This rare, bold, and large drawing was a preparatory cartoon (full-scale drawing), for a fresco painting of 1548-49 in the cappella del Pallio, a small private chapel of the Cardinal Alessandro Farnese (1520-1589) in the Palazzo della Cancelleria in Rome. It is a design for St. John the Evangelist, painted on the underside of the main arch over the altar of the chapel, and is the only surviving cartoon by Salviati. The artist posed the deeply expressive male figure in a relief-like plane, with an elegant contrapposto (the turning of the body and its limbs in counterpoints of form), to create suggestive profile and frontal views that enhance the visual power of the image. The drawing is executed with very dynamic contrasts of finish and unfinish, in which the charcoal is at times seamlessly blended for polished, highly luminous effects, while at other times the bold strokes of the charcoal applied in parallel and cross-hatching are left evident for expressive effects. As a final step, Salviati traced the outlines of the figure with a fine metal point, a quicker way to transfer the design onto the plaster fresco surface, than the technique of pricking and pouncing the outlines with a sharp point.
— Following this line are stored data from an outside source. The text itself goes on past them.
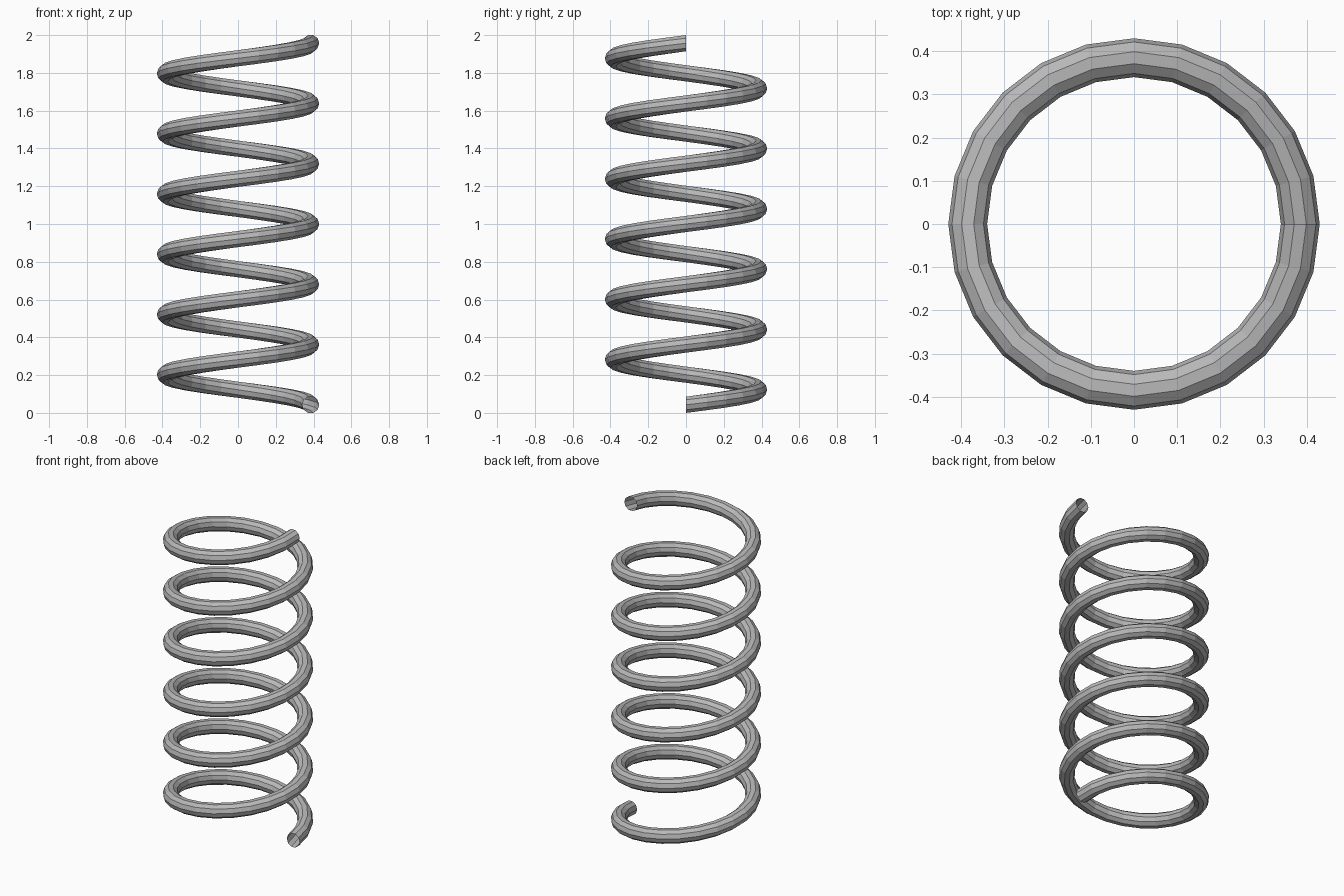
import bpy, bmesh
from math import cos, sin, pi, tau

cube = bpy.data.objects.get("Cube")
if cube:
    bpy.data.objects.remove(cube, do_unlink=True)

COIL_RADIUS, WIRE_RADIUS = 0.385, 0.045
TURNS, STEPS, SIDES = 6, 24, 10
WIRE_HALF_HEIGHT = WIRE_RADIUS * cos(pi / SIDES)
PITCH = (2 - 2 * WIRE_HALF_HEIGHT) / TURNS

steel = bpy.data.materials.new("steel_grey")
steel.use_nodes = True
colour = (0.48, 0.48, 0.48, 1)
steel.diffuse_color = colour
steel.node_tree.nodes["Principled BSDF"].inputs["Base Color"].default_value = colour

# Spring wire: an upright ten-sided section swept up a helix, open at both ends
bm = bmesh.new()
rings = []
for i in range(TURNS * STEPS + 1):
    turn = tau * i / STEPS
    height = WIRE_HALF_HEIGHT + PITCH * i / STEPS
    ring = []
    for j in range(SIDES):
        a = tau * j / SIDES
        radius = COIL_RADIUS + WIRE_RADIUS * cos(a)
        ring.append(bm.verts.new((radius * cos(turn), radius * sin(turn),
                                  height + WIRE_RADIUS * sin(a))))
    rings.append(ring)

for low, high in zip(rings, rings[1:]):
    for j in range(SIDES):
        k = (j + 1) % SIDES
        bm.faces.new((low[j], high[j], high[k], low[k]))

mesh = bpy.data.meshes.new("coil_spring")
bm.to_mesh(mesh)
bm.free()
mesh.materials.append(steel)
spring = bpy.data.objects.new("coil_spring", mesh)
bpy.context.collection.objects.link(spring)
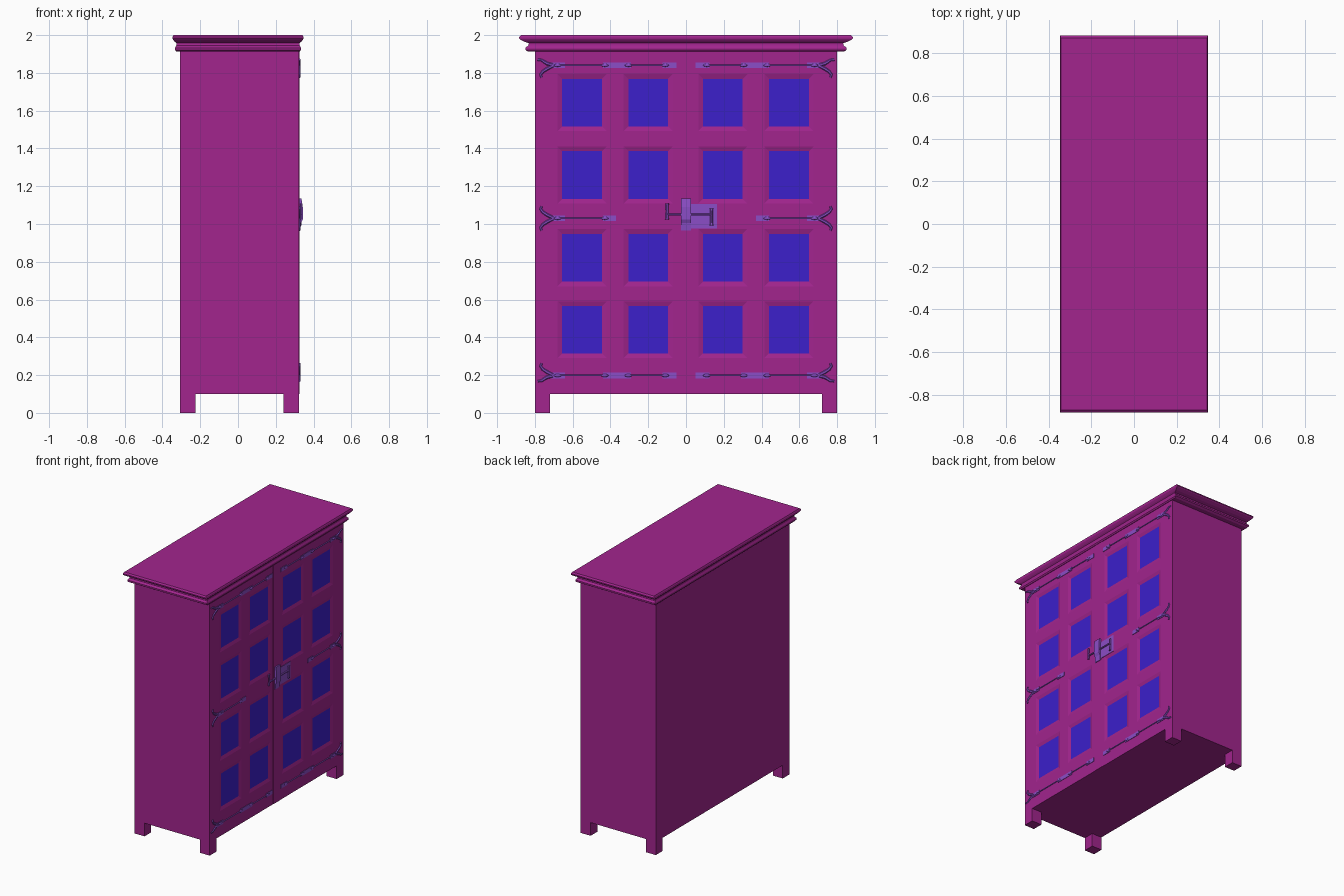
import bpy, bmesh
from math import pi
from mathutils import Matrix, Vector

if "Cube" in bpy.data.objects:
    bpy.data.objects.remove(bpy.data.objects["Cube"])


def material(name, color):
    m = bpy.data.materials.new(name)
    m.diffuse_color = (*color, 1)
    m.use_nodes = True
    m.node_tree.nodes["Principled BSDF"].inputs["Base Color"].default_value = m.diffuse_color
    return m


WOOD = material("wood", (0.36, 0.018, 0.27))
PANEL = material("panel", (0.045, 0.014, 0.60))
IRON = material("iron", (0.26, 0.075, 0.57))
FRONT = 0.323


def add_object(name, bm, *mats, smooth=False):
    bmesh.ops.recalc_face_normals(bm, faces=bm.faces)
    me = bpy.data.meshes.new(name)
    bm.to_mesh(me)
    bm.free()
    for m in mats:
        me.materials.append(m)
    ob = bpy.data.objects.new(name, me)
    bpy.context.collection.objects.link(ob)
    if smooth:
        bpy.ops.object.select_all(action='DESELECT')
        ob.select_set(True)
        bpy.context.view_layer.objects.active = ob
        bpy.ops.object.shade_smooth_by_angle()
    return ob


def box(bm, lo, hi):
    lo, hi = Vector(lo), Vector(hi)
    d = hi - lo
    return bmesh.ops.create_cube(bm, size=1, matrix=Matrix.Translation((lo + hi) / 2) @ Matrix.Diagonal((*d, 1)))


def rod(bm, y0, y1, z, r, x):
    bmesh.ops.create_cone(bm, cap_ends=True, segments=8, radius1=r, radius2=r, depth=abs(y1 - y0),
                          matrix=Matrix.Translation((x, (y0 + y1) / 2, z)) @ Matrix.Rotation(pi / 2, 4, 'X'))


def bead(bm, x, y, z, size):
    bmesh.ops.create_uvsphere(bm, u_segments=10, v_segments=6, radius=1,
                              matrix=Matrix.Translation((x, y, z)) @ Matrix.Diagonal((*size, 1)))


def sweep(bm, pts, radii, flat=0.7, x=FRONT + 0.003):
    # Flattened tube along (y, z) points
    pts = [Vector((0, *p)) for p in pts]
    rings = []
    for i, p in enumerate(pts):
        t = (pts[min(i + 1, len(pts) - 1)] - pts[max(i - 1, 0)]).normalized()
        n = Vector((0, -t.z, t.y))
        ring = []
        for k in range(6):
            v = Matrix.Rotation(k * pi / 3, 2) @ Vector((radii[i], 0))
            ring.append(bm.verts.new(p + n * v.x + Vector((x + v.y * flat, 0, 0))))
        rings.append(ring)
    for a, b in zip(rings, rings[1:]):
        for k in range(6):
            bm.faces.new((a[k], a[(k + 1) % 6], b[(k + 1) % 6], b[k]))
    bm.faces.new(rings[0])
    bm.faces.new(rings[-1])


# Carcass and feet
bm = bmesh.new()
box(bm, (-0.307, -0.80, 0.10), (0.312, 0.80, 1.93))
add_object("carcass", bm, WOOD)
for fx, lx in ((-0.307, "back"), (0.24, "front")):
    for fy, ly in ((-0.80, "left"), (0.72, "right")):
        bm = bmesh.new()
        box(bm, (fx, fy, 0), (fx + 0.083, fy + 0.08, 0.10))
        add_object(f"{lx}_{ly}_foot", bm, WOOD)

# Cornice: stepped profile as (half width in y, z), narrower overhang in x
profile = [(0.80, 1.912), (0.835, 1.912), (0.85, 1.921), (0.85, 1.933), (0.835, 1.945), (0.832, 1.957),
           (0.855, 1.965), (0.878, 1.977), (0.883, 1.983), (0.883, 1.991), (0.872, 2.0)]
bm = bmesh.new()
rings = []
for h, z in profile:
    hx = 0.312 + (h - 0.80) * 0.42
    rings.append([bm.verts.new((sx * hx, sy * h, z)) for sx, sy in ((-1, -1), (1, -1), (1, 1), (-1, 1))])
for a, b in zip(rings, rings[1:]):
    for k in range(4):
        bm.faces.new((a[k], a[(k + 1) % 4], b[(k + 1) % 4], b[k]))
bm.faces.new(rings[0])
bm.faces.new(rings[-1])
add_object("cornice", bm, WOOD)

# Doors: gridded front with sixteen shallow bevelled panels
rows = [(0.325, 0.555), (0.705, 0.938), (1.143, 1.375), (1.527, 1.758)]
M = 0.035
for name, y_lo, y_hi, cols in (("left_door", -0.80, 0.0, (-0.55, -0.20)),
                               ("right_door", 0.0, 0.80, (0.195, 0.545))):
    ys = [y_lo] + [c + s * (0.095 + M) for c in cols for s in (-1, 1)] + [y_hi]
    zs = [0.10] + [v for a, b in rows for v in (a - M, b + M)] + [1.915]
    bm = bmesh.new()
    grid = [[bm.verts.new((FRONT, y, z)) for z in zs] for y in ys]
    cells = []
    for i in range(len(ys) - 1):
        for j in range(len(zs) - 1):
            f = bm.faces.new((grid[i][j], grid[i + 1][j], grid[i + 1][j + 1], grid[i][j + 1]))
            if i % 2 and j % 2:
                cells.append(f)
    bm.normal_update()
    edges = [e for e in bm.edges if e.is_boundary]
    ext = bmesh.ops.extrude_edge_only(bm, edges=edges)["geom"]
    for v in ext:
        if isinstance(v, bmesh.types.BMVert):
            v.co.x = 0.308
    bmesh.ops.inset_individual(bm, faces=cells, thickness=M, depth=0)
    for f in cells:
        f.material_index = 1
        for v in f.verts:
            v.co.x = FRONT - 0.007
    add_object(name, bm, WOOD, PANEL)

# Centre batten covering the door joint
bm = bmesh.new()
box(bm, (0.315, -0.04, 0.10), (FRONT + 0.002, 0.04, 1.915))
add_object("centre_batten", bm, WOOD)

# Strap hinges with forked outer ends
LONG = dict(plates=[(0.64, 0.715), (0.29, 0.44), (0.05, 0.125)], rods=[(0.43, 0.67), (0.11, 0.31)],
            beads=[0.68, 0.43, 0.305, 0.11])
SHORT = dict(plates=[(0.64, 0.715), (0.37, 0.44)], rods=[(0.43, 0.67)], beads=[0.68, 0.43])
wide = [(0.764, 0.064), (0.770, 0.050), (0.758, 0.033), (0.735, 0.018), (0.705, 0.003)]
short = [(0.785, 0.030), (0.765, 0.028), (0.750, 0.018), (0.735, 0.009), (0.705, 0.002)]
RAD = [0.006, 0.007, 0.008, 0.009, 0.008]


def hinge(name, z, side, layout, up, down):
    bm = bmesh.new()
    for a, b in layout["plates"]:
        y0, y1 = sorted((side * a, side * b))
        box(bm, (FRONT - 0.004, y0, z - 0.015), (FRONT + 0.003, y1, z + 0.015))
    for a, b in layout["rods"]:
        rod(bm, side * a, side * b, z, 0.004, FRONT + 0.003)
    for b in layout["beads"]:
        bead(bm, FRONT + 0.003, side * b, z, (0.006, 0.020, 0.008))
    for arm, s in ((up, 1), (down, -1)):
        sweep(bm, [(side * y, z + s * dz) for y, dz in arm], RAD)
    add_object(name, bm, IRON, smooth=True)


for side, label in ((-1, "left"), (1, "right")):
    hinge(f"top_{label}_hinge", 1.84, side, LONG, short, wide)
    hinge(f"middle_{label}_hinge", 1.03, side, SHORT, wide, wide)
    hinge(f"bottom_{label}_hinge", 0.198, side, LONG, wide, short)

# Lock: back plate, faceted keeper and sliding bolt with crossbars
bm = bmesh.new()
box(bm, (FRONT - 0.004, 0.02, 0.976), (FRONT + 0.003, 0.165, 1.106))
add_object("lock_plate", bm, IRON)

bm = bmesh.new()
side_profile = [(0.318, 0.965), (0.330, 0.965), (0.334, 1.005), (0.343, 1.025), (0.343, 1.09), (0.336, 1.135),
                (0.318, 1.135)]
f = bm.faces.new([bm.verts.new((x, -0.027, z)) for x, z in side_profile])
ext = bmesh.ops.extrude_face_region(bm, geom=[f])["geom"]
bmesh.ops.translate(bm, verts=[v for v in ext if isinstance(v, bmesh.types.BMVert)], vec=(0, 0.054, 0))
add_object("lock_keeper", bm, IRON)

bm = bmesh.new()
rod(bm, -0.10, 0.135, 1.05, 0.006, FRONT + 0.009)
for y, z0, z1 in ((-0.10, 1.025, 1.108), (0.135, 0.993, 1.083)):
    sweep(bm, [(y, z0), (y, z0 + 0.01), (y, (z0 + z1) / 2), (y, z1 - 0.01), (y, z1)],
          [0.010, 0.008, 0.007, 0.008, 0.010], x=FRONT + 0.008)
add_object("lock_bolt", bm, IRON, smooth=True)
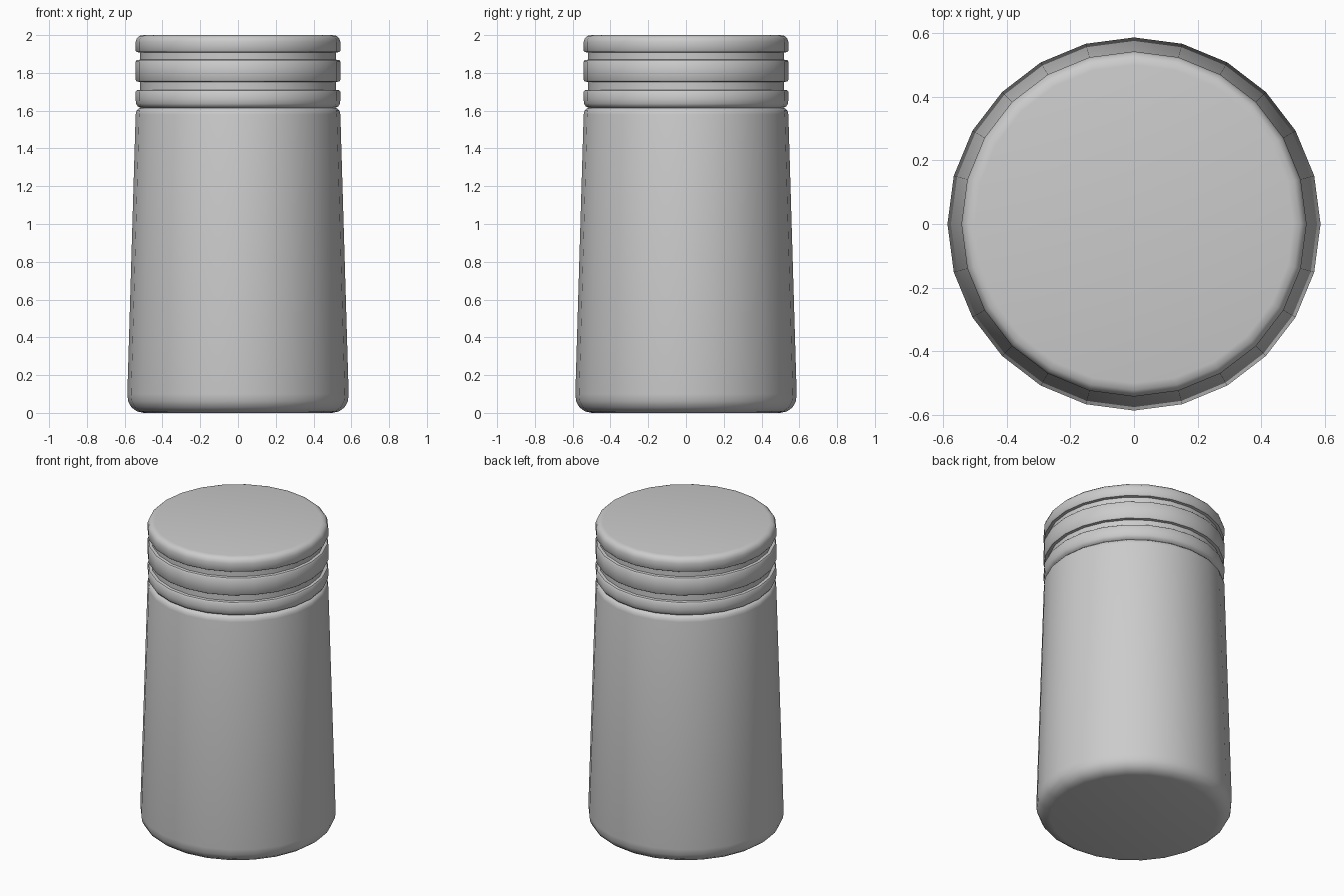
import bpy, bmesh, math

if "Cube" in bpy.data.objects:
    bpy.data.objects.remove(bpy.data.objects["Cube"])

SIDES = 24


def lathe(name, profile, cap_bottom=False, cap_top=False):
    """Spin (radius, z) points around the z axis."""
    bm = bmesh.new()
    rings = []
    for r, z in profile:
        rings.append([bm.verts.new((r * math.cos(2 * math.pi * i / SIDES),
                                    r * math.sin(2 * math.pi * i / SIDES), z))
                      for i in range(SIDES)])
    for a, b in zip(rings, rings[1:]):
        for i in range(SIDES):
            j = (i + 1) % SIDES
            bm.faces.new((a[i], a[j], b[j], b[i]))
    if cap_bottom:
        bm.faces.new(rings[0][::-1])
    if cap_top:
        bm.faces.new(rings[-1])
    mesh = bpy.data.meshes.new(name)
    bm.to_mesh(mesh)
    bm.free()
    obj = bpy.data.objects.new(name, mesh)
    bpy.context.collection.objects.link(obj)
    bpy.ops.object.select_all(action='DESELECT')
    obj.select_set(True)
    bpy.context.view_layer.objects.active = obj
    bpy.ops.object.shade_smooth_by_angle(angle=math.radians(40))
    return obj


# Tapered body with a rounded foot and soft shoulder
lathe("jar_body", [
    (0.50, 0.0), (0.535, 0.008), (0.565, 0.03), (0.582, 0.062), (0.586, 0.10),
    (0.542, 1.58), (0.538, 1.60), (0.525, 1.612), (0.515, 1.615),
], cap_bottom=True)


# Lid made of three raised bands separated by two grooves
GROOVE = 0.518
lathe("lid", [
    (0.515, 1.615), (0.53, 1.622), (0.54, 1.637),
    (0.542, 1.66), (0.542, 1.70), (0.536, 1.708), (GROOVE, 1.71),
    (GROOVE, 1.752), (0.536, 1.754), (0.542, 1.762),
    (0.542, 1.86), (0.536, 1.868), (GROOVE, 1.87),
    (GROOVE, 1.908), (0.536, 1.91), (0.542, 1.918),
    (0.542, 1.965), (0.536, 1.983), (0.522, 1.996), (0.50, 2.0),
], cap_top=True)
A sixteenth-century collector annotated the sheet at lower right with Salviati’s nickname: "Cichin[o] Salviati."
(Carmen C. Bambach)